Of course, hidden among the averages were better showings by some consultants (the professors didn't have access to the individual data, only to the aggregated recommendations) and worse by others. It's possible that those above-average consultants could continue to thrive. I suspect that their results were an accident of the time period, such that the winners would descend in the future and the losers ascend, but that remains to be tested. This study, as I wrote earlier, is not the final word.
It's good enough for me, though. By now, the chain of skeptical evidence has grown pretty long. Sequoia (SEQUX), various offerings from American Funds, and Berkshire Hathaway (BRK.B) (which I think of these days as being a flavor of closed-end fund) are decent bets to outgain the Wilshire 5000 for the next 10 to 20 years. After that? Tough to say. I'm glad that I'm not on the team that assigns Morningstar Analyst Ratings to U.S. stock funds. Writing columns seems much the easier task.
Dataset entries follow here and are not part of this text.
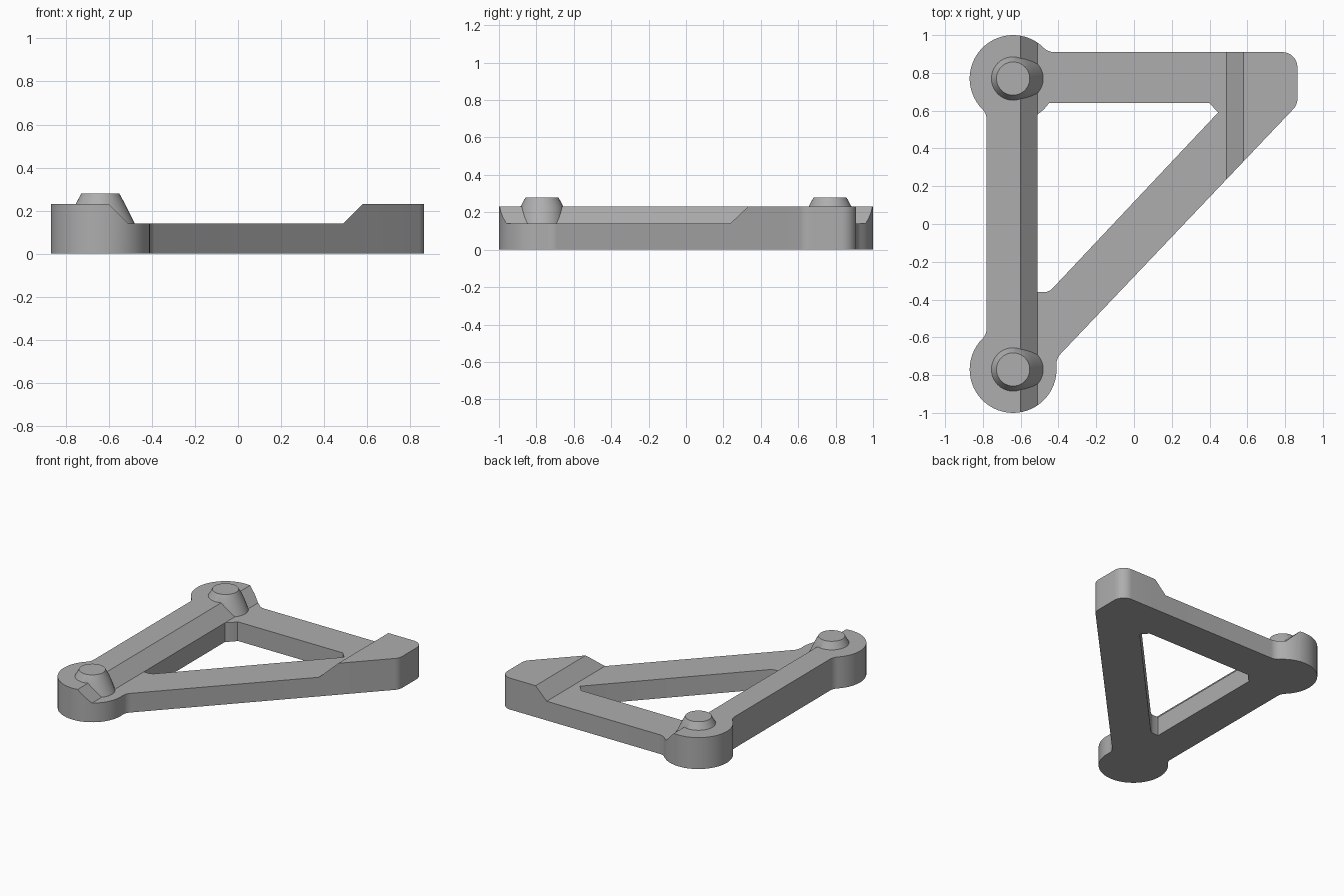
import bpy, bmesh
from math import cos, sin, radians, pi

cube = bpy.data.objects.get("Cube")
if cube:
    bpy.data.objects.remove(cube)

grey = bpy.data.materials.new("plain grey")
grey.use_nodes = True
colour = (0.42, 0.42, 0.42, 1)
grey.diffuse_color = colour
grey.node_tree.nodes["Principled BSDF"].inputs["Base Color"].default_value = colour


def arc(cx, cy, r, start, end, n):
    """Points on an arc, angles in degrees."""
    angles = [radians(start + (end - start) * i / n) for i in range(n + 1)]
    return [(cx + r * cos(a), cy + r * sin(a)) for a in angles]


def finish(name, bm):
    bmesh.ops.recalc_face_normals(bm, faces=bm.faces[:])
    mesh = bpy.data.meshes.new(name)
    bm.to_mesh(mesh)
    bm.free()
    mesh.materials.append(grey)
    obj = bpy.data.objects.new(name, mesh)
    bpy.context.collection.objects.link(obj)
    bpy.ops.object.select_all(action="DESELECT")
    obj.select_set(True)
    bpy.context.view_layer.objects.active = obj
    bpy.ops.object.shade_smooth_by_angle(angle=radians(25))
    return obj


# Frame sizes
PX, PY, BOSS, FILLET = -0.64, 0.77, 0.23, 0.08
LOW, HIGH = 0.14, 0.23
STEPS = [(-0.60, HIGH), (-0.51, LOW), (0.49, LOW), (0.58, HIGH)]


def top_height(x):
    """Height of the frame's upper surface along x."""
    if x <= STEPS[0][0]:
        return HIGH
    for (x0, z0), (x1, z1) in zip(STEPS, STEPS[1:]):
        if x <= x1:
            return z0 + (z1 - z0) * (x - x0) / (x1 - x0)
    return HIGH


# Outer outline: two round bosses, blended into three bars
outer = (arc(PX, -PY, BOSS, 135, 365, 36)
         + arc(-0.331, -0.743, FILLET, 185, 136.4, 6)
         + arc(0.785, 0.663, FILLET, -43.6, 0, 6)
         + arc(0.785, 0.83, FILLET, 0, 90, 10)
         + arc(-0.422, 0.99, FILLET, 270, 225, 6)
         + arc(PX, PY, BOSS, 45, 225, 30)
         + arc(-0.86, 0.552, FILLET, 45, 0, 6)
         + arc(-0.86, -0.552, FILLET, 0, -45, 6))
# Inner opening, with the boss showing in one corner
inner = (arc(PX, PY, BOSS, -55.6, -34.4, 4)
         + [(0.40, 0.64), (0.445, 0.59), (-0.44, -0.35), (-0.465, -0.36), (-0.51, -0.36)])

bm = bmesh.new()
for loop in (outer, inner):
    verts = [bm.verts.new((x, y, 0)) for x, y in loop]
    for a, b in zip(verts, verts[1:] + verts[:1]):
        bm.edges.new((a, b))
bmesh.ops.remove_doubles(bm, verts=bm.verts[:], dist=0.003)
bmesh.ops.triangle_fill(bm, use_beauty=True, edges=bm.edges[:])
for x, _ in STEPS:
    bmesh.ops.bisect_plane(bm, geom=bm.verts[:] + bm.edges[:] + bm.faces[:],
                           plane_co=(x, 0, 0), plane_no=(1, 0, 0), dist=0.0005)
raised = bmesh.ops.extrude_face_region(bm, geom=bm.faces[:], use_keep_orig=True)
for v in raised["geom"]:
    if isinstance(v, bmesh.types.BMVert):
        v.co.z = top_height(v.co.x)
finish("triangular_frame", bm)


# Pins: sheared foot along the slope, with a tapered cap
def pin(name, y, n=40):
    bm = bmesh.new()
    rings = []
    for cx, r, z in ((-0.595, 0.115, LOW - 0.001), (PX, 0.115, HIGH), (PX, 0.088, 0.28)):
        rings.append([bm.verts.new((cx + r * cos(2 * pi * i / n), y + r * sin(2 * pi * i / n), z))
                      for i in range(n)])
    for low, high in zip(rings, rings[1:]):
        for i in range(n):
            j = (i + 1) % n
            bm.faces.new((low[i], low[j], high[j], high[i]))
    bm.faces.new(rings[0][::-1])
    bm.faces.new(rings[-1])
    finish(name, bm)


pin("back_pin", PY)
pin("front_pin", -PY)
The Revolution Starts Here
In response to my column on Ranking Smart Betas, fundamental-investing pioneer Rob Arnott writes, "I've long thought that the 'risk premium' is better thought of as a 'fear premium.' [Investors] should be rewarded for a willingness to accept discomfort, even fear. We should garner diminished rewards for an insistence on comfort."
Agreed. However, I think "dislike premium" is a better, broader term than "fear premium." As Arnott seconded that notion, that now makes two people campaigning to change the standard investment nomenclature from "risk premium" to "dislike premium." Do join us. We'd like the company.
John Rekenthaler has been researching the fund industry since 1988. He is now a columnist for Morningstar.com and a member of Morningstar's investment research department. John is quick to point out that while Morningstar typically agrees with the views of the Rekenthaler Report, his views are his own.
John Rekenthaler has a position in the following securities mentioned above: BRK.B. Find out about Morningstar’s editorial policies.